Problem.
Lines from the top of the entries down to the line with "return VALLEY + (PEAK - VALLEY) * t" must be set down exactly as they stand, with both ends retained.

[Source texts of formatted documents]
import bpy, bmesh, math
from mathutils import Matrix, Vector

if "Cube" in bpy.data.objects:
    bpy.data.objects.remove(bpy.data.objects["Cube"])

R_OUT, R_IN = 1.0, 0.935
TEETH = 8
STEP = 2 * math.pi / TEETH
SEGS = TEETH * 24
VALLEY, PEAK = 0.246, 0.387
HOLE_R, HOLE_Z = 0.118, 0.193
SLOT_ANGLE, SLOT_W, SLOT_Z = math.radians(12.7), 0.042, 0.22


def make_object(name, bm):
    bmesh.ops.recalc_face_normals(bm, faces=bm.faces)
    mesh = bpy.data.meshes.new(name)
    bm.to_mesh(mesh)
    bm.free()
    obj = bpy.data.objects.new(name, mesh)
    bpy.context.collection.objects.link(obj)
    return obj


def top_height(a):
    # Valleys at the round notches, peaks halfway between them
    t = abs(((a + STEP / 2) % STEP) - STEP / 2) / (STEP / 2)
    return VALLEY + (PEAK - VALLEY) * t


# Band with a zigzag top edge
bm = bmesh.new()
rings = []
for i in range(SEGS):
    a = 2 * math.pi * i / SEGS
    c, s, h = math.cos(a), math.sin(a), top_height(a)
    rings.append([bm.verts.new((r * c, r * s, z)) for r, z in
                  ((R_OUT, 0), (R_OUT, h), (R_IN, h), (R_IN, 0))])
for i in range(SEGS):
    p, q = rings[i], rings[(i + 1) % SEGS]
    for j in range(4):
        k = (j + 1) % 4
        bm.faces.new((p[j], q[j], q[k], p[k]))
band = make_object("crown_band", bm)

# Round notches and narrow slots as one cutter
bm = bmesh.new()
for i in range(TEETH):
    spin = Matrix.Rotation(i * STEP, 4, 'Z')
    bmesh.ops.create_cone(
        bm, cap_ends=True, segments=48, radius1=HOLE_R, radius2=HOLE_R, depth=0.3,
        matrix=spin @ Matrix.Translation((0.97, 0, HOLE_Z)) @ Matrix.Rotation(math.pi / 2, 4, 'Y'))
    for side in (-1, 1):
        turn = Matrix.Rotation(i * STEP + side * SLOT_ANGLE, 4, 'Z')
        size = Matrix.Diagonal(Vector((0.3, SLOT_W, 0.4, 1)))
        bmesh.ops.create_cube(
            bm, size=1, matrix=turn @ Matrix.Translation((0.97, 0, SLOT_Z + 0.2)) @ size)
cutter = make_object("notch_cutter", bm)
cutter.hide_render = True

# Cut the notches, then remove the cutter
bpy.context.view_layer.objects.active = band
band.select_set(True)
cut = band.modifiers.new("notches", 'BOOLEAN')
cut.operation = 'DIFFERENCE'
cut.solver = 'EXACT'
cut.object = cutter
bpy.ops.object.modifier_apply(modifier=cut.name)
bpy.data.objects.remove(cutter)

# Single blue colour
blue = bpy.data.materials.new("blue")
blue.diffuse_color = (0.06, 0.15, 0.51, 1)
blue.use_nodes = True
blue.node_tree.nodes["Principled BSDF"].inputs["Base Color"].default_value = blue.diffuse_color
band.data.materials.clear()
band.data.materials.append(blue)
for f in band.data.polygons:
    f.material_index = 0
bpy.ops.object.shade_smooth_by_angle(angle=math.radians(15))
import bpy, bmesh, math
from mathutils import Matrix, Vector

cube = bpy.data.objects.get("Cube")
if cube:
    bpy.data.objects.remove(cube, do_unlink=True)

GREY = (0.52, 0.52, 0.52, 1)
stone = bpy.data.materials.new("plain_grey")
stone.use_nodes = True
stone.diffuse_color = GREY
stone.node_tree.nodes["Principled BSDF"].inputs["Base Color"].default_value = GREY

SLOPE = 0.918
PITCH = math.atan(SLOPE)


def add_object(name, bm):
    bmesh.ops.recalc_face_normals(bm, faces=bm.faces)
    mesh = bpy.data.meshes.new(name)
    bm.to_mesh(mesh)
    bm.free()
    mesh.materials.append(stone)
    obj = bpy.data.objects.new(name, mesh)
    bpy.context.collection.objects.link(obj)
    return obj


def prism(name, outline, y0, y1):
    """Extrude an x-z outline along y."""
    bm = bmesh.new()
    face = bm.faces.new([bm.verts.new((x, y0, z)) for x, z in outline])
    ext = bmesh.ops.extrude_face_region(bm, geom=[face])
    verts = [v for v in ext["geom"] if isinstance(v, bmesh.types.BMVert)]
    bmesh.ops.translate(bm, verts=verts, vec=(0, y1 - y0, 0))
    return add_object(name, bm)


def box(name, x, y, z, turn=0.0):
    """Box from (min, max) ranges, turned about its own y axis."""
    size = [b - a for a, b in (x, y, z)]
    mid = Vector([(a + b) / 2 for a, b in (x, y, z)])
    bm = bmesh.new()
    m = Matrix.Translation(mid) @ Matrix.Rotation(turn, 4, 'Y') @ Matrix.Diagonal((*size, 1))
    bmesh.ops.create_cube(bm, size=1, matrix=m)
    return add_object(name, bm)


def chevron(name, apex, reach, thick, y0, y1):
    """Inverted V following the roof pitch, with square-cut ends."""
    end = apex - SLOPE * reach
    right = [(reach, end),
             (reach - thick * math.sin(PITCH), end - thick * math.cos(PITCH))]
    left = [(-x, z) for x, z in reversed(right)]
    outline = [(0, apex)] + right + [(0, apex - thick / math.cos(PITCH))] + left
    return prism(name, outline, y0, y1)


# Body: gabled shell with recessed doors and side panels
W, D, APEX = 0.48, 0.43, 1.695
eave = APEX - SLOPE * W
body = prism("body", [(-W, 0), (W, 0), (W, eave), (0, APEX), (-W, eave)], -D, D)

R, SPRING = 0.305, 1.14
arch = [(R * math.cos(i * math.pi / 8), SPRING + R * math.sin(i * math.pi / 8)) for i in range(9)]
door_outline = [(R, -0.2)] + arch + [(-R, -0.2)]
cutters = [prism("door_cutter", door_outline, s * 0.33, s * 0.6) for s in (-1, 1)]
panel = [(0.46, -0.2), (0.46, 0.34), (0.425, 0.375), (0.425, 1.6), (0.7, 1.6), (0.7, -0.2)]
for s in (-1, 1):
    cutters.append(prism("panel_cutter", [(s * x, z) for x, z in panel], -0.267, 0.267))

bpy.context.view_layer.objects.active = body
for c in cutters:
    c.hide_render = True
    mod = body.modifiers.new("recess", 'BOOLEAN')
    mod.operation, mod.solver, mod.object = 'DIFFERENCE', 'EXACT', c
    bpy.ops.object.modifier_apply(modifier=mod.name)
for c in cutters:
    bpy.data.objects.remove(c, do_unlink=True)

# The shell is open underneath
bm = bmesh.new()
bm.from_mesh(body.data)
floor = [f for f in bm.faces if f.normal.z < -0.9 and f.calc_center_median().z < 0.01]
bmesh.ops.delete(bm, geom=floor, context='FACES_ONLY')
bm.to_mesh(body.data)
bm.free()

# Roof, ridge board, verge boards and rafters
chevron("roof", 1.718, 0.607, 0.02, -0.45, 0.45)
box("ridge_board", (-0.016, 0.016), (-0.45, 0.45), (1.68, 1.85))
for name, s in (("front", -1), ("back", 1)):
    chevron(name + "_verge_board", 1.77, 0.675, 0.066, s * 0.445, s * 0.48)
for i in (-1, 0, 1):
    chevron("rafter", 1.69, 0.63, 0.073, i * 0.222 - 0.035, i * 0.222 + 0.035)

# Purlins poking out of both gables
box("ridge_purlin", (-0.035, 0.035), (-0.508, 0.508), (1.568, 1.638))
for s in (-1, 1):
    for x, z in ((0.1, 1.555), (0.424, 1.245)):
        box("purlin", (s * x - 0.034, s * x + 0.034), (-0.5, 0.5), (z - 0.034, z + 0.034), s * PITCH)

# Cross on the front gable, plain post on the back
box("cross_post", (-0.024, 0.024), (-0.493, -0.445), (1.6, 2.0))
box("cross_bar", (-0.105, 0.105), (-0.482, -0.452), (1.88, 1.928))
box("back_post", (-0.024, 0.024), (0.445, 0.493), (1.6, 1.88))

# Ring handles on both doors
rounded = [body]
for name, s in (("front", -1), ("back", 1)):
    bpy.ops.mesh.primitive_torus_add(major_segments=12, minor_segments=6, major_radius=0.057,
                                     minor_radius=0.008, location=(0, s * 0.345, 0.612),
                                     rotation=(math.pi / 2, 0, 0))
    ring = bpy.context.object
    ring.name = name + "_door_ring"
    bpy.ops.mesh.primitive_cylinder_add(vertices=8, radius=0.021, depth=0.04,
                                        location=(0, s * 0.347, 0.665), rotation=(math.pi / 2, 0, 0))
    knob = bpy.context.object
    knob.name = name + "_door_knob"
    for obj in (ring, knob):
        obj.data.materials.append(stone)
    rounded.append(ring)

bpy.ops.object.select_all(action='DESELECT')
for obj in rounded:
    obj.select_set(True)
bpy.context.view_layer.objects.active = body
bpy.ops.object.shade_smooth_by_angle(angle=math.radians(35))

Expected output.
import bpy, bmesh, math
from mathutils import Matrix, Vector

if "Cube" in bpy.data.objects:
    bpy.data.objects.remove(bpy.data.objects["Cube"])

R_OUT, R_IN = 1.0, 0.935
TEETH = 8
STEP = 2 * math.pi / TEETH
SEGS = TEETH * 24
VALLEY, PEAK = 0.246, 0.387
HOLE_R, HOLE_Z = 0.118, 0.193
SLOT_ANGLE, SLOT_W, SLOT_Z = math.radians(12.7), 0.042, 0.22


def make_object(name, bm):
    bmesh.ops.recalc_face_normals(bm, faces=bm.faces)
    mesh = bpy.data.meshes.new(name)
    bm.to_mesh(mesh)
    bm.free()
    obj = bpy.data.objects.new(name, mesh)
    bpy.context.collection.objects.link(obj)
    return obj


def top_height(a):
    # Valleys at the round notches, peaks halfway between them
    t = abs(((a + STEP / 2) % STEP) - STEP / 2) / (STEP / 2)
    return VALLEY + (PEAK - VALLEY) * t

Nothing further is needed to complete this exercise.